Assignment >> Go to the line that includes "bpy.ops.object.shade_smooth_by_angle(angle=radians(30))" and retype it, then every line after it to the end of the data, adding nothing.

(Plain-text document sources)

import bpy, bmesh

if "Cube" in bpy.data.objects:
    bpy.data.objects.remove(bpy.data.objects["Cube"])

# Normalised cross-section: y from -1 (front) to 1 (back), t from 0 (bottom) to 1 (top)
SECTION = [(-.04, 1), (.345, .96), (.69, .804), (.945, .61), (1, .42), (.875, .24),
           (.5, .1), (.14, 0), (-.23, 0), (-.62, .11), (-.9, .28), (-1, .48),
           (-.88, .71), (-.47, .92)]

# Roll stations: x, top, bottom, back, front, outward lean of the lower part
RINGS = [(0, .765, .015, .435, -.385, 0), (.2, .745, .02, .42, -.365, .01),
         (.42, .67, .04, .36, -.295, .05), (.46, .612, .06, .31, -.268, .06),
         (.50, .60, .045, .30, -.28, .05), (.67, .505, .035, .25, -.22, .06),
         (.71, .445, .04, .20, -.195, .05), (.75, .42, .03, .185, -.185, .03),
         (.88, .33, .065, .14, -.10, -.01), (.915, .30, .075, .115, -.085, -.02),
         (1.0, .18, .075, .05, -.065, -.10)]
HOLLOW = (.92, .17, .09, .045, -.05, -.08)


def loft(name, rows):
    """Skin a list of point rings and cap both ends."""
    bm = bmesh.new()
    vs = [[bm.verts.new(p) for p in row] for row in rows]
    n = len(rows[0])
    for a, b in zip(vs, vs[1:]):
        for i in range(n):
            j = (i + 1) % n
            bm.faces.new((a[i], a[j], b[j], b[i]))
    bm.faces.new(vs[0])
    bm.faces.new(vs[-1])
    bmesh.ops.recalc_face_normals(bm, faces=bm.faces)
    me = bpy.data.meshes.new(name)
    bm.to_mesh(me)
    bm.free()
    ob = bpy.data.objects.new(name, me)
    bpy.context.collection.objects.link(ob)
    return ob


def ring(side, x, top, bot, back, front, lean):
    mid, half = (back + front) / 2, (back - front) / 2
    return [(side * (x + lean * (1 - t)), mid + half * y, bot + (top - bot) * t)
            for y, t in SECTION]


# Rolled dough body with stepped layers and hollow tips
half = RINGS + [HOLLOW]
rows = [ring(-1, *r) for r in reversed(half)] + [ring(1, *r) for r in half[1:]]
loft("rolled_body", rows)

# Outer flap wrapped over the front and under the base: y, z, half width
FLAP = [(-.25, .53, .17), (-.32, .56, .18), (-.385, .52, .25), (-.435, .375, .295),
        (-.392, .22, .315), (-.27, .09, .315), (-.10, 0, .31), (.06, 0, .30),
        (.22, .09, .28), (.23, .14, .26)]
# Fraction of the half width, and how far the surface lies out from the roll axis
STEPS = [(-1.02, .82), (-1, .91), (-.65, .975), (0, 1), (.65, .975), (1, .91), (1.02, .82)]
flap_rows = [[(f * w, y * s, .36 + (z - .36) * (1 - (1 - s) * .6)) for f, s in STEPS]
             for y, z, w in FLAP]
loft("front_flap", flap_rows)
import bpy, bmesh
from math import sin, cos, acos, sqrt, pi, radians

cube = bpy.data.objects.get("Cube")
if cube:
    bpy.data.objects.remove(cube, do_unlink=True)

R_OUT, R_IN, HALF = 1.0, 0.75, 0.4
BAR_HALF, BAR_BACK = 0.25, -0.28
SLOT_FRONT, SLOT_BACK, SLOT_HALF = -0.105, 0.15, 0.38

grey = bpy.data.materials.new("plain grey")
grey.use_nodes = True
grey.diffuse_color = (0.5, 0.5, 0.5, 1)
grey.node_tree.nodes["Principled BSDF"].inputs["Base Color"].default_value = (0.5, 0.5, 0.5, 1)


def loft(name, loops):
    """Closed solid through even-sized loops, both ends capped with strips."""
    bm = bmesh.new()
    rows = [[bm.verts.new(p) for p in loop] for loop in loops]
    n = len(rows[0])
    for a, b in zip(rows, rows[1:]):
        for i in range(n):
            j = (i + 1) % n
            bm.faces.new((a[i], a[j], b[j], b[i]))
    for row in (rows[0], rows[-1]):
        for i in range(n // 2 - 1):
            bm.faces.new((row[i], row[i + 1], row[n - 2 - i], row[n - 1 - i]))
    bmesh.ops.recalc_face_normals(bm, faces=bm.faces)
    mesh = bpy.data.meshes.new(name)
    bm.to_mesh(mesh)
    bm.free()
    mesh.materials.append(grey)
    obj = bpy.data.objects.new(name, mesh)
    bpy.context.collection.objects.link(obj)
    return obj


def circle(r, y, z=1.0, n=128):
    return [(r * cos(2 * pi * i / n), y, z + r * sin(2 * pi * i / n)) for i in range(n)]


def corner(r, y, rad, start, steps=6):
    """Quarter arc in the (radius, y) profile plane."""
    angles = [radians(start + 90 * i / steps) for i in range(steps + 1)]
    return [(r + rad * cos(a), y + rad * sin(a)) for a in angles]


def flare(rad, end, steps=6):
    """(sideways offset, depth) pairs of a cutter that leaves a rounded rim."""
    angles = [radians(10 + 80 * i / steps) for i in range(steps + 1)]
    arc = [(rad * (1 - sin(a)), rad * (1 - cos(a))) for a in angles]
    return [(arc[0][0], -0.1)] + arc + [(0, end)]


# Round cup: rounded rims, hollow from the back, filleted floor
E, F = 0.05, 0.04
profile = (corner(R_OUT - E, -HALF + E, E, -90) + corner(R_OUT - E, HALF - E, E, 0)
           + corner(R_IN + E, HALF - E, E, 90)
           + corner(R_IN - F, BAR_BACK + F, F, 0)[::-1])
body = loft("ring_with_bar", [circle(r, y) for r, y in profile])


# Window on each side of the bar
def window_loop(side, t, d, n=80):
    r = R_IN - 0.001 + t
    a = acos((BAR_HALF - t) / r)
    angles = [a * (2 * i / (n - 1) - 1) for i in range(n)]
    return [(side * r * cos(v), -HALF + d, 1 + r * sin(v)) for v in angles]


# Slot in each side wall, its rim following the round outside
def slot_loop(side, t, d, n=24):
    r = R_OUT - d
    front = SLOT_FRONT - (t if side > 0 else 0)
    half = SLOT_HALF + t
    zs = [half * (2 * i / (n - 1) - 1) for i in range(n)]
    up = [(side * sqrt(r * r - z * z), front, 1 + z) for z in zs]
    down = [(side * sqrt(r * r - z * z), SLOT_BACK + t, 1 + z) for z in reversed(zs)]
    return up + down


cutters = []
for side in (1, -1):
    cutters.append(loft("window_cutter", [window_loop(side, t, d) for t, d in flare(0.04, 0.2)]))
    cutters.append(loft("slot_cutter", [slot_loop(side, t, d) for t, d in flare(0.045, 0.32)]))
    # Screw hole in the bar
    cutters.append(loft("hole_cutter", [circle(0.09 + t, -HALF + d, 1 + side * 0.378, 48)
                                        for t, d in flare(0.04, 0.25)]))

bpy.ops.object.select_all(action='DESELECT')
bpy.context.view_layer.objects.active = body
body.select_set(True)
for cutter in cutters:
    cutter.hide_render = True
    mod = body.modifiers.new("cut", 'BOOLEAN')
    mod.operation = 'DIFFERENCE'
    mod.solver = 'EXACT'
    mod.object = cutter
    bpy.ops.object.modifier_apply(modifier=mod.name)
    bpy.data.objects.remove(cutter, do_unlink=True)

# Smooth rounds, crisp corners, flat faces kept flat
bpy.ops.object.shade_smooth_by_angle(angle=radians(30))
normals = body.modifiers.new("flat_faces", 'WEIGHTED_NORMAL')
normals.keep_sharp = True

Problem solution >>
bpy.ops.object.shade_smooth_by_angle(angle=radians(30))
normals = body.modifiers.new("flat_faces", 'WEIGHTED_NORMAL')
normals.keep_sharp = True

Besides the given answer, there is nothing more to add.